++++ MATERIAL TO PROCESS ++++

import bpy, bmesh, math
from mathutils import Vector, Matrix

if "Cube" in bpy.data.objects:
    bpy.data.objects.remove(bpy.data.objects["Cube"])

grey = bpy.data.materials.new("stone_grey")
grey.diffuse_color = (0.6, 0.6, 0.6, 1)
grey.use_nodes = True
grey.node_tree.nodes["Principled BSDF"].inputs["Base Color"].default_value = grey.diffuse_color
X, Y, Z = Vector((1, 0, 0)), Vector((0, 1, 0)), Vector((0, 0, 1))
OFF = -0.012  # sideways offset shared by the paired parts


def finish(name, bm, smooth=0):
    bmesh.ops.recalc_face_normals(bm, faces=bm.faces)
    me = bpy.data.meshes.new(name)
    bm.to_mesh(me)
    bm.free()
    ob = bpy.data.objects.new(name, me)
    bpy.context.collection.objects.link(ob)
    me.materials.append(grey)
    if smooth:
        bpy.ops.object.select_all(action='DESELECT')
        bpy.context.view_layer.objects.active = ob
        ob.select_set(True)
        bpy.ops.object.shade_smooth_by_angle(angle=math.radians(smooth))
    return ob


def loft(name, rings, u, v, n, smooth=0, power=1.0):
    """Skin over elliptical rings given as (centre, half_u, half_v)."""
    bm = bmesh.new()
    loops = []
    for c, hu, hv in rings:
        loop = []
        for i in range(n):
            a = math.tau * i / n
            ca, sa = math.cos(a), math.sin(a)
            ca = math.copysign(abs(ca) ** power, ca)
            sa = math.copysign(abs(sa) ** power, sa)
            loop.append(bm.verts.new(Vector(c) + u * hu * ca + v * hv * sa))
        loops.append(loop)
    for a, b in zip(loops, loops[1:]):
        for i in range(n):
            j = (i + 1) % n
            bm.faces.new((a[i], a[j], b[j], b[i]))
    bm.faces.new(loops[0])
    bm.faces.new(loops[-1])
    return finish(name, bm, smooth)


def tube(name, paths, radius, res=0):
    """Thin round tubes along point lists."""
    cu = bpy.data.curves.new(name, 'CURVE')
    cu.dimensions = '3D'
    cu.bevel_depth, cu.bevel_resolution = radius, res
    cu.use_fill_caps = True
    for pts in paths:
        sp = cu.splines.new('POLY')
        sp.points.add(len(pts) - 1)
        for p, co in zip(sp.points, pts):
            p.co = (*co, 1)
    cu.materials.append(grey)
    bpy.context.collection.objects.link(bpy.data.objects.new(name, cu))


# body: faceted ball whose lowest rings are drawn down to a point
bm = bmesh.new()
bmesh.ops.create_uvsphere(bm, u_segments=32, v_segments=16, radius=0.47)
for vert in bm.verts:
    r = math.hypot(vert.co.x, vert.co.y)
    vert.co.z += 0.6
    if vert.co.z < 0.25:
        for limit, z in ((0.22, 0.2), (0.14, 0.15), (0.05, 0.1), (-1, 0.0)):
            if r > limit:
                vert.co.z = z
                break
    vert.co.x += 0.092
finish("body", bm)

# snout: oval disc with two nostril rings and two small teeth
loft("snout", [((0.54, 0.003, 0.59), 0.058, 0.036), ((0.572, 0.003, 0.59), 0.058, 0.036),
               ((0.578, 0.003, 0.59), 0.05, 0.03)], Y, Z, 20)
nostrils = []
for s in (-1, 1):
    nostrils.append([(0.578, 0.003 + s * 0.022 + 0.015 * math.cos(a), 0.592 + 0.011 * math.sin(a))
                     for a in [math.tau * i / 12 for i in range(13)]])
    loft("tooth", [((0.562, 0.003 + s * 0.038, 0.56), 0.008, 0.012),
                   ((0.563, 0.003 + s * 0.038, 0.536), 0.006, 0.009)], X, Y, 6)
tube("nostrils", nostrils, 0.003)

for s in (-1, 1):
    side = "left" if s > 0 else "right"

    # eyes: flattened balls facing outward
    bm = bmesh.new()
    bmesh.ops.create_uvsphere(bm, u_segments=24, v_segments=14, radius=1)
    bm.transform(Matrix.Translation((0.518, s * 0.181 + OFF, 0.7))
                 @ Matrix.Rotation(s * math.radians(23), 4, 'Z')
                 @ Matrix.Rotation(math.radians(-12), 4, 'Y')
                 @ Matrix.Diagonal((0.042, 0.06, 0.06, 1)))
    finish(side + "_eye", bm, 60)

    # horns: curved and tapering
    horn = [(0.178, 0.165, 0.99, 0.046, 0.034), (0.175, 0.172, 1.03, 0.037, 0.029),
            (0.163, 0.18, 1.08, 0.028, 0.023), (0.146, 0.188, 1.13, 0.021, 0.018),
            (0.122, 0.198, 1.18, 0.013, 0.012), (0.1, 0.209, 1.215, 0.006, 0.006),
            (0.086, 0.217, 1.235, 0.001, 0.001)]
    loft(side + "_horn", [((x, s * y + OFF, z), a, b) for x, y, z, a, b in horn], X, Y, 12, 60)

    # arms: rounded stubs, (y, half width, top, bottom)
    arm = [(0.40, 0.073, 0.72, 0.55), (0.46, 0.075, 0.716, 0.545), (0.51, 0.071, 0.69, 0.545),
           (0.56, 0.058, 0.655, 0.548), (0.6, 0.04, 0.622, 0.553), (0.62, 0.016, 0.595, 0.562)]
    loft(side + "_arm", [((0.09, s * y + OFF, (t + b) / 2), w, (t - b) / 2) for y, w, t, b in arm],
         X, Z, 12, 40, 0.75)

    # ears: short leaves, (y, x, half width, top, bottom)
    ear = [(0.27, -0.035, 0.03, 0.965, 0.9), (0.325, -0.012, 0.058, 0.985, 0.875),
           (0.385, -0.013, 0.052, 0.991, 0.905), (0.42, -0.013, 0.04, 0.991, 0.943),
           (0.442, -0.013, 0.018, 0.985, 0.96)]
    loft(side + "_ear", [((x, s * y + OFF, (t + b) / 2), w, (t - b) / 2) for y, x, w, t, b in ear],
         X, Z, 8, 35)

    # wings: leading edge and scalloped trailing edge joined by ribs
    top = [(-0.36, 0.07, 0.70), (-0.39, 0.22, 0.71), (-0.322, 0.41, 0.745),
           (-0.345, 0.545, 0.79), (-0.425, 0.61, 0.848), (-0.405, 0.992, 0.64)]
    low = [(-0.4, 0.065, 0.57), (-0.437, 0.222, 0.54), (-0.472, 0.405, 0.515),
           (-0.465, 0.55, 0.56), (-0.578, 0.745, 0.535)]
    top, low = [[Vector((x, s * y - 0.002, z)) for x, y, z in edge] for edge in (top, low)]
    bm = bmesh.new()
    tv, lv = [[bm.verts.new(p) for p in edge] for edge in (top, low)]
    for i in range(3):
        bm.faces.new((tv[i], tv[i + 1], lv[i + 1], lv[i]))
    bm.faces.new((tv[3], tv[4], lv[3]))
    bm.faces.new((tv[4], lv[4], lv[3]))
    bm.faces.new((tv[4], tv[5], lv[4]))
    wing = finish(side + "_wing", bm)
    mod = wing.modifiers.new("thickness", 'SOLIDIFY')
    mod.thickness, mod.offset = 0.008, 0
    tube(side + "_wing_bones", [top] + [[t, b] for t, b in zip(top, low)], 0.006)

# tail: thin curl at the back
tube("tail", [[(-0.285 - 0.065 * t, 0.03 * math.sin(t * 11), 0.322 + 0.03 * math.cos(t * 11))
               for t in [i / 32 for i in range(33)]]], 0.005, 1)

++++
++++ MATERIAL TO PROCESS ++++

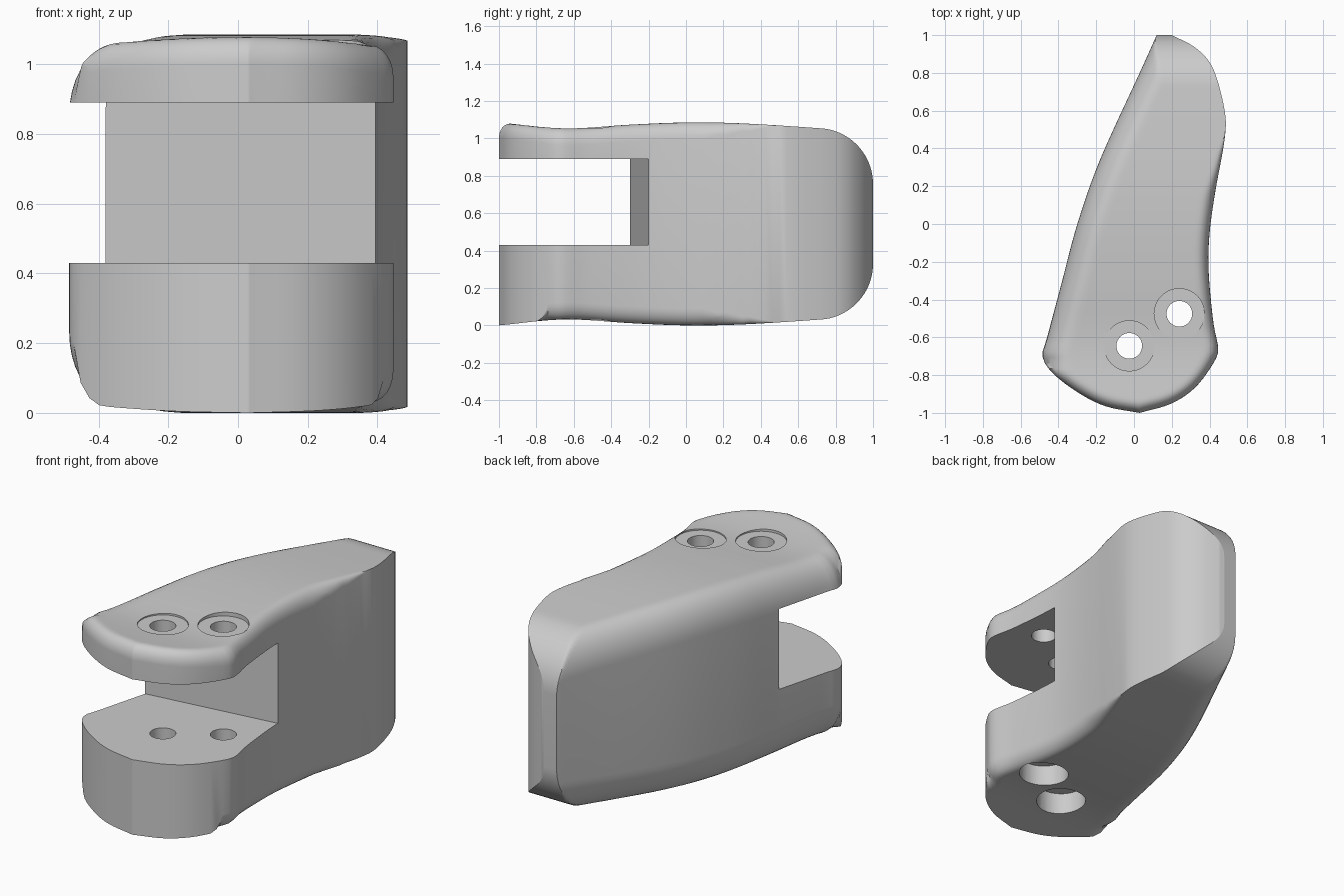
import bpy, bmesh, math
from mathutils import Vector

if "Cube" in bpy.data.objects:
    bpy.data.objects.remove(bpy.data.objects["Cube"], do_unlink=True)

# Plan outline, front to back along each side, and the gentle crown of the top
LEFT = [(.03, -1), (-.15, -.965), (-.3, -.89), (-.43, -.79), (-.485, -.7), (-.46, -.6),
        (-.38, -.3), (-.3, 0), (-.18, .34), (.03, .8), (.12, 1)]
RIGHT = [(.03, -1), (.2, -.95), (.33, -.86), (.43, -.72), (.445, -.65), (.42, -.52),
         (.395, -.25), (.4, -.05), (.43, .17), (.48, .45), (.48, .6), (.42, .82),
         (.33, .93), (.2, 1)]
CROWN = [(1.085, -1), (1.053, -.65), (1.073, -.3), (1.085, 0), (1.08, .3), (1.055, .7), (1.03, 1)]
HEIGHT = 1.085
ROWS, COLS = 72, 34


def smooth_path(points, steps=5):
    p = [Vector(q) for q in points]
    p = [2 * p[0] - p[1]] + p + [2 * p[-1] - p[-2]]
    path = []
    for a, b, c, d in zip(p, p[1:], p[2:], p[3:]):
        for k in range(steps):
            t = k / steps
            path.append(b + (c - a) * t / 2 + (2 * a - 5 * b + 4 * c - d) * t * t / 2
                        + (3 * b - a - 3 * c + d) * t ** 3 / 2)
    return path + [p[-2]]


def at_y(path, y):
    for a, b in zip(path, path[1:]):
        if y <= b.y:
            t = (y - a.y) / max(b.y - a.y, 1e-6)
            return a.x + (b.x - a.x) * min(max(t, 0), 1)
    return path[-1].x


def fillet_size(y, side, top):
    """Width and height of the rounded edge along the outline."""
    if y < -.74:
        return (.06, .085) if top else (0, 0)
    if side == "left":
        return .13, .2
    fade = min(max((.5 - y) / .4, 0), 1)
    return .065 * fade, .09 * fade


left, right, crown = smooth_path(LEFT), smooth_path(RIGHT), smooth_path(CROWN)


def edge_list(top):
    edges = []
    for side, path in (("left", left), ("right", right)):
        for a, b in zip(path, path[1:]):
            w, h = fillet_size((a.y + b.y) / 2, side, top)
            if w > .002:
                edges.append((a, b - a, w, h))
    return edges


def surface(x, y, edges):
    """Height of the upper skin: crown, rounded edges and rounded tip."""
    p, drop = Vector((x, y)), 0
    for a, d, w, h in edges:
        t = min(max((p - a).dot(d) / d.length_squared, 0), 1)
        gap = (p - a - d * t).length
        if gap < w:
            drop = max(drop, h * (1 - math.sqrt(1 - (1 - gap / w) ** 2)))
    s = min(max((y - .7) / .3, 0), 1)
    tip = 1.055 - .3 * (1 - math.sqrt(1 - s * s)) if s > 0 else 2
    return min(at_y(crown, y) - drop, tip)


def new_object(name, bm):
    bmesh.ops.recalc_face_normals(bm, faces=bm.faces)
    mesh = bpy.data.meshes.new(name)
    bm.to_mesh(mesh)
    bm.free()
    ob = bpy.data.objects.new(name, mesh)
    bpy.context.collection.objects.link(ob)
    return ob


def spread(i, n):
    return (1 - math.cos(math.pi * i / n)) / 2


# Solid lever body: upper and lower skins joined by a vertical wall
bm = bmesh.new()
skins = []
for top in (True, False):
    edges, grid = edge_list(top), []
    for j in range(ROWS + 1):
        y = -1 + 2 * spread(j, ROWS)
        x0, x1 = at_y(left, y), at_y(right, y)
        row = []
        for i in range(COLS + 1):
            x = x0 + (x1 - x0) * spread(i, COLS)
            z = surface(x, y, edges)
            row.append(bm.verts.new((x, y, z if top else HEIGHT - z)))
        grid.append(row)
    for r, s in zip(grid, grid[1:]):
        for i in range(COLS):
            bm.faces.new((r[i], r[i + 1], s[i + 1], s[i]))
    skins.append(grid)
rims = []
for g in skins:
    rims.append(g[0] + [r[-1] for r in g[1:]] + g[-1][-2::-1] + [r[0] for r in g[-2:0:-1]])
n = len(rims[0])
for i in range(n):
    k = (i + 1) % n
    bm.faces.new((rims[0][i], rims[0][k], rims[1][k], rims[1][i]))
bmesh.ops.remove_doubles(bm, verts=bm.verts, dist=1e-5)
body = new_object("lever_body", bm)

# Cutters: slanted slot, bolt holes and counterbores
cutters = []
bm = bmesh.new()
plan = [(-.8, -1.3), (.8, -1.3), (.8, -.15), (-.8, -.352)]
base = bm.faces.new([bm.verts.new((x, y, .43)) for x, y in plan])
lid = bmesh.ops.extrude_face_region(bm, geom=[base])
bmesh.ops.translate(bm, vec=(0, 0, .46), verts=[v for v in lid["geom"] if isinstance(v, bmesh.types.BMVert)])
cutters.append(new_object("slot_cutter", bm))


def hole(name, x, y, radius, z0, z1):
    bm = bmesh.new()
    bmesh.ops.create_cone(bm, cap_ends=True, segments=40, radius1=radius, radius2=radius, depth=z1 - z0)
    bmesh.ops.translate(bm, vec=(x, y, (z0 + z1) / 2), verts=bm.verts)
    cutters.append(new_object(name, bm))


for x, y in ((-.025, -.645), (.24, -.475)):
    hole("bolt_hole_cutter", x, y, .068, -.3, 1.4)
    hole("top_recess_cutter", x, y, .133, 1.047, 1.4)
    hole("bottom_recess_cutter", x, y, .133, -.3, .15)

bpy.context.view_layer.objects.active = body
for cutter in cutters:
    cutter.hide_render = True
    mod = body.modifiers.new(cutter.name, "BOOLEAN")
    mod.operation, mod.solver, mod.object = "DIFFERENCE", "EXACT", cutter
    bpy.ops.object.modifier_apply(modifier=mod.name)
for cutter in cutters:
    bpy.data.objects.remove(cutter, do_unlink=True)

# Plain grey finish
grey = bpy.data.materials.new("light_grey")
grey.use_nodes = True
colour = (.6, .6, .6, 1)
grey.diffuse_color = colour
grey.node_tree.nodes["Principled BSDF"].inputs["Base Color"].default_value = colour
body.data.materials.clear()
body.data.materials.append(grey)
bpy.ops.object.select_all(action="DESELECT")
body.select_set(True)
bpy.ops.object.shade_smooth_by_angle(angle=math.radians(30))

++++

Leave out every line above except those from the line with "y = -1 + 2 * spread(j, ROWS)" up to and including the line with "lid = bmesh.ops.extrude_face_region(bm, geom=[base])", and copy those exactly.

        y = -1 + 2 * spread(j, ROWS)
        x0, x1 = at_y(left, y), at_y(right, y)
        row = []
        for i in range(COLS + 1):
            x = x0 + (x1 - x0) * spread(i, COLS)
            z = surface(x, y, edges)
            row.append(bm.verts.new((x, y, z if top else HEIGHT - z)))
        grid.append(row)
    for r, s in zip(grid, grid[1:]):
        for i in range(COLS):
            bm.faces.new((r[i], r[i + 1], s[i + 1], s[i]))
    skins.append(grid)
rims = []
for g in skins:
    rims.append(g[0] + [r[-1] for r in g[1:]] + g[-1][-2::-1] + [r[0] for r in g[-2:0:-1]])
n = len(rims[0])
for i in range(n):
    k = (i + 1) % n
    bm.faces.new((rims[0][i], rims[0][k], rims[1][k], rims[1][i]))
bmesh.ops.remove_doubles(bm, verts=bm.verts, dist=1e-5)
body = new_object("lever_body", bm)

# Cutters: slanted slot, bolt holes and counterbores
cutters = []
bm = bmesh.new()
plan = [(-.8, -1.3), (.8, -1.3), (.8, -.15), (-.8, -.352)]
base = bm.faces.new([bm.verts.new((x, y, .43)) for x, y in plan])
lid = bmesh.ops.extrude_face_region(bm, geom=[base])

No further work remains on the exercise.